GOOD

There's been a lot of talk about the fact that shopping malls are being left empty and unused all over the nation as the rules of retail change. But the rules of entertainment are changing as well. More and more people are watching movies at home or on their "mobile devices."Movie theater attendance peaked in 2002 and some think it's now in a permanent decline. Unless 3-D saves the movie theater, we may find ourselves with lots of empty multiplexes as well.


I've noticed a number of empty theaters around Los Angeles, some of which I know closed over the last few years of economic turmoil.Chicago blogger and photographer Lee Bey has documented some of the dead theaters in Illinois and wonders what we should do with them:
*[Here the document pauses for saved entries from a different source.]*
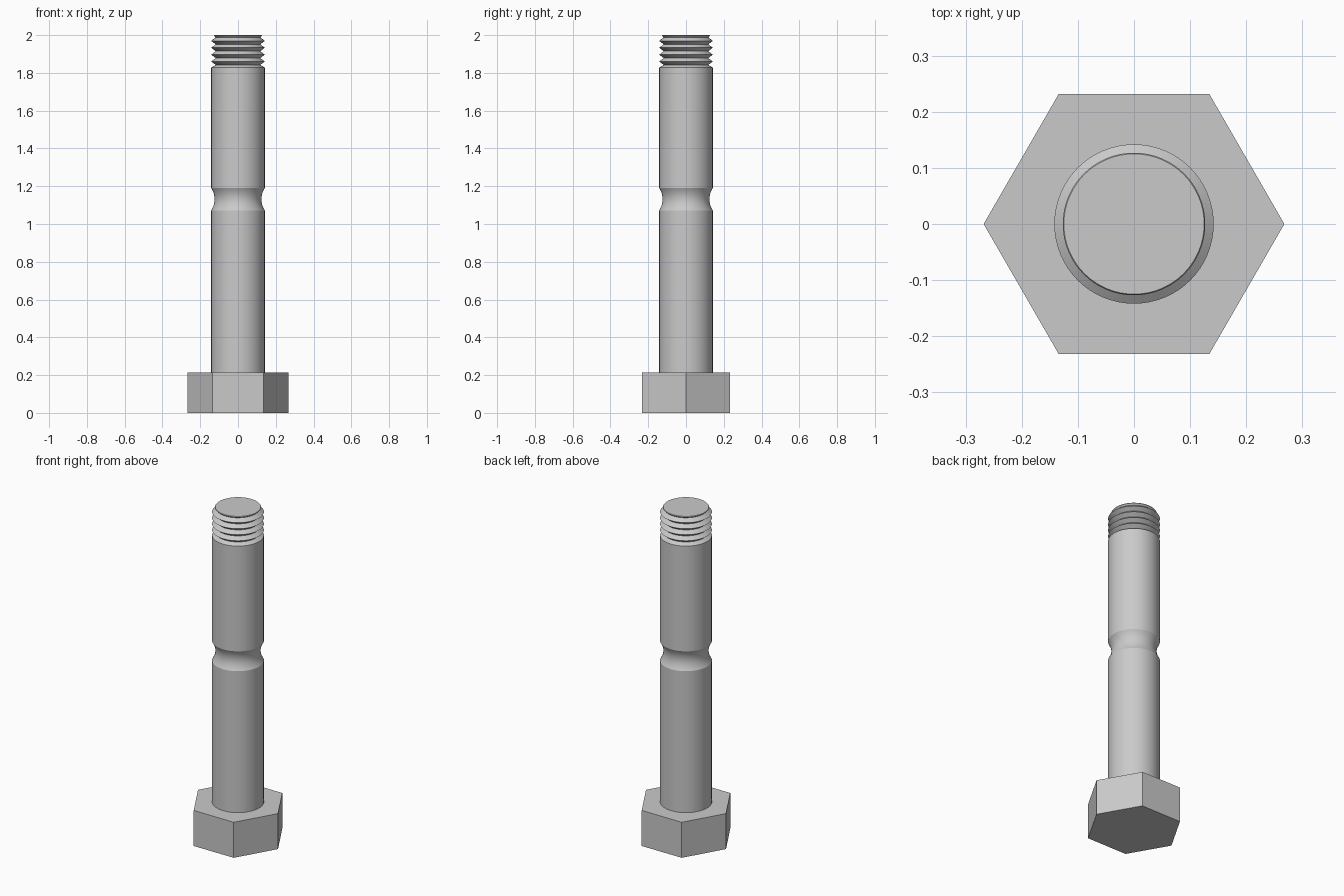
import bpy, bmesh, math

old = bpy.data.objects.get("Cube")
if old:
    bpy.data.objects.remove(old, do_unlink=True)

steel = bpy.data.materials.new("grey steel")
steel.use_nodes = True
colour = (0.59, 0.59, 0.59, 1)
steel.diffuse_color = colour
steel.node_tree.nodes["Principled BSDF"].inputs["Base Color"].default_value = colour


def lathe(name, profile, sides, cap_bottom=False, cap_top=False):
    """Turn a list of (radius, height) points around the z axis."""
    bm = bmesh.new()
    rings = []
    for r, z in profile:
        rings.append([bm.verts.new((r * math.cos(a), r * math.sin(a), z))
                      for a in (2 * math.pi * i / sides for i in range(sides))])
    for low, high in zip(rings, rings[1:]):
        for i in range(sides):
            j = (i + 1) % sides
            bm.faces.new((low[i], low[j], high[j], high[i]))
    if cap_bottom:
        bm.faces.new(rings[0][::-1])
    if cap_top:
        bm.faces.new(rings[-1])
    mesh = bpy.data.meshes.new(name)
    bm.to_mesh(mesh)
    bm.free()
    mesh.materials.append(steel)
    obj = bpy.data.objects.new(name, mesh)
    bpy.context.collection.objects.link(obj)
    bpy.ops.object.select_all(action="DESELECT")
    obj.select_set(True)
    bpy.context.view_layer.objects.active = obj
    bpy.ops.object.shade_smooth_by_angle(angle=math.radians(20))
    return obj


head_top, shank_top = 0.215, 1.828
shank_r, root_r, tip_r = 0.142, 0.118, 0.127

# Hexagonal head
lathe("hex_head", [(0.268, 0), (0.268, head_top)], 6, True, True)

# Shank with a concave groove around its middle
groove_z, half, depth, steps = 1.131, 0.06, 0.018, 12
shank = [(shank_r, head_top)]
for i in range(steps + 1):
    t = 2 * i / steps - 1
    shank.append((shank_r - depth * (1 - t * t), groove_z + half * t))
shank.append((shank_r, shank_top))
lathe("shank", shank, 64)

# Ring thread: alternating roots and crests up to the tip
pitch, root_z = 0.0365, 1.842
thread = [(shank_r, shank_top)]
for i in range(4):
    z = root_z + i * pitch
    thread += [(root_r, z), (shank_r, z + pitch / 2)]
thread += [(root_r, root_z + 4 * pitch), (tip_r, 1.997), (0.125, 2)]
lathe("thread", thread, 64, cap_top=True)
Some of the closed multiplexes will become churches, no doubt, as did the old Hillside Theater in the late 1990s, and that's okay. But the rest of them: could they be reused for live community theater? Or if possible, multiplexes of musical acts. Imagine a choice of 10 acts on 10 different stages in a single building.The theaters could also become independent movie houses where the next budding Cassavetes, Micheaux or Lemmons can get their works screened before a live audience?
I guess the unique feature of the multiplex is that it has many large tiered spaces in one building. How could that architecture be best repurposed? Community lecture halls? Indoor aquaponic gardens?